Source texts of formatted documents
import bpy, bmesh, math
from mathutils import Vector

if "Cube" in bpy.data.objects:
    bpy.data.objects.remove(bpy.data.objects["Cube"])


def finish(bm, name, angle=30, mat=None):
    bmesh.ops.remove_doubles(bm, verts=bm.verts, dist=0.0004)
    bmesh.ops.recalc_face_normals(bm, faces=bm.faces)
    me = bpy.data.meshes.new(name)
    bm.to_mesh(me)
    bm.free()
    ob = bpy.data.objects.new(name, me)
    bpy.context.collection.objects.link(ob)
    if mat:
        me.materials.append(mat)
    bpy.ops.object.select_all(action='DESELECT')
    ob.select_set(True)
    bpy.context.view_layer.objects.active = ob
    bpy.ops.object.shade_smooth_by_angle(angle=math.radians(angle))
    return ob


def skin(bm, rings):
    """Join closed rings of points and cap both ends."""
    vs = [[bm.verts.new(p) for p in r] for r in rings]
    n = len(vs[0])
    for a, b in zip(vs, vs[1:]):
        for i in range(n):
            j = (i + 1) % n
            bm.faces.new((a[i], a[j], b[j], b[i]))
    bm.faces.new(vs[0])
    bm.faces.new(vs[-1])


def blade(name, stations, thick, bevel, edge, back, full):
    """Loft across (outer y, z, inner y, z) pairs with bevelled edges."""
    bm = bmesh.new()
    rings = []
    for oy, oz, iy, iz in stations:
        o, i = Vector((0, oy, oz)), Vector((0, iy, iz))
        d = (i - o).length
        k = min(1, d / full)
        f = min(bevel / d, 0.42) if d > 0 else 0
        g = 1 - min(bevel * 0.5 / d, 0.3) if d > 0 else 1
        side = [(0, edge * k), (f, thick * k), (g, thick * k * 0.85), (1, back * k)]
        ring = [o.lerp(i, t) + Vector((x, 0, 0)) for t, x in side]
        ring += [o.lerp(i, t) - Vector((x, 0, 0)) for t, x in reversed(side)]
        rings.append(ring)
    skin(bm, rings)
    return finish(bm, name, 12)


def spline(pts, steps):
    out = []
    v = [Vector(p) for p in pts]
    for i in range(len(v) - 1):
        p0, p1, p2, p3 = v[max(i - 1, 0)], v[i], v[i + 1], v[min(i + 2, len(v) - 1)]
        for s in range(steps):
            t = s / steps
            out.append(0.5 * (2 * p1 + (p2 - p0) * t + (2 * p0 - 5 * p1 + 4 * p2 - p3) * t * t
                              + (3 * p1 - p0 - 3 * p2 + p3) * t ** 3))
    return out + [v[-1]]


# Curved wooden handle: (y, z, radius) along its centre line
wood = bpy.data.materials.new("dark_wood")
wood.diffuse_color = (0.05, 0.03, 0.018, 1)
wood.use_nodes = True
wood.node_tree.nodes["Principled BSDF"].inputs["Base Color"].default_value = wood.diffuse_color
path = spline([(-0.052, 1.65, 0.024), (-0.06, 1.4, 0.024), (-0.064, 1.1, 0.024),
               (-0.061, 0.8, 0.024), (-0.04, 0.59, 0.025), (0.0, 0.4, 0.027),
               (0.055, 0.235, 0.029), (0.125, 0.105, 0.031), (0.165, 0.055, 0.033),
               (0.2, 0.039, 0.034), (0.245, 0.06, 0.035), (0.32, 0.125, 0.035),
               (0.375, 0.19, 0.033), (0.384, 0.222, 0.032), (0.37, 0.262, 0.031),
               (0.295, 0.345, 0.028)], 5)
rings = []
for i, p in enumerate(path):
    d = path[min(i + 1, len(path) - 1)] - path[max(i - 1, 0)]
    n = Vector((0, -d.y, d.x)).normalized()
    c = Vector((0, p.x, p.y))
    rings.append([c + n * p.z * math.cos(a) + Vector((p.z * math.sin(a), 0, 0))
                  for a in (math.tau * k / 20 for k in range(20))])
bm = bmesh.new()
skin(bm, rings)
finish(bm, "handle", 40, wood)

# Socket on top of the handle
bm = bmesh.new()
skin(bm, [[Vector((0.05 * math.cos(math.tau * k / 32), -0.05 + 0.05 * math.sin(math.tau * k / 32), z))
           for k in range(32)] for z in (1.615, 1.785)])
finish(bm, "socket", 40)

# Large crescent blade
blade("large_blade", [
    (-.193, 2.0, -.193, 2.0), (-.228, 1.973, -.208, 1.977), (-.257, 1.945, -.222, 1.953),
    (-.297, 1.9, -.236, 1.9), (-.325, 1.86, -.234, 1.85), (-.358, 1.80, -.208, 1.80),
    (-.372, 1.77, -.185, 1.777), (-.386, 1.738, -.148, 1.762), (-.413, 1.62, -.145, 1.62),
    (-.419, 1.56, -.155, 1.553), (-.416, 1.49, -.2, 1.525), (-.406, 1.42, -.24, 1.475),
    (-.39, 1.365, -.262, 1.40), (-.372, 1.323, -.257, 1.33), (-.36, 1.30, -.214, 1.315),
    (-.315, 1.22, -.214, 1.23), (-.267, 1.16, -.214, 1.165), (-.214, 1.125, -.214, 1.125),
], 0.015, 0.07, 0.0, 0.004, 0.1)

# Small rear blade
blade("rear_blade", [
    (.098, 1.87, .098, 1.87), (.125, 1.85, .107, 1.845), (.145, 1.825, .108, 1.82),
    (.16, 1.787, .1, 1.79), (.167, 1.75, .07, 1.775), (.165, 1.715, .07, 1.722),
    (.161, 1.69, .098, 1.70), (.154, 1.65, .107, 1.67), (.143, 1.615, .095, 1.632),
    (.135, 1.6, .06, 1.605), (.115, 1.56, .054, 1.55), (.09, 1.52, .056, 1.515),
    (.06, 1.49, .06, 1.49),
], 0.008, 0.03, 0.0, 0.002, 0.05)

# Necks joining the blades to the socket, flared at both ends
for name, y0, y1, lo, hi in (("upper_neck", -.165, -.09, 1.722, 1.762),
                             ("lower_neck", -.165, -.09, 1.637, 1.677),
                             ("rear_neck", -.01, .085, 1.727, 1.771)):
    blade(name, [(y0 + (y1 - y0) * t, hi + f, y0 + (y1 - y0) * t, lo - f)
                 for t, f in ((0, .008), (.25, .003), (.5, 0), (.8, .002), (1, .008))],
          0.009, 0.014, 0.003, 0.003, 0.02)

◆ WORK TO COMPLETE:
Write out the records above exactly, from the opening line to the line with "bmesh.ops.remove_doubles(bm, verts=bm.verts, dist=0.0004)", including both, with nothing added.

◆ SOLUTION TO THIS EXERCISE:
import bpy, bmesh, math
from mathutils import Vector

if "Cube" in bpy.data.objects:
    bpy.data.objects.remove(bpy.data.objects["Cube"])


def finish(bm, name, angle=30, mat=None):
    bmesh.ops.remove_doubles(bm, verts=bm.verts, dist=0.0004)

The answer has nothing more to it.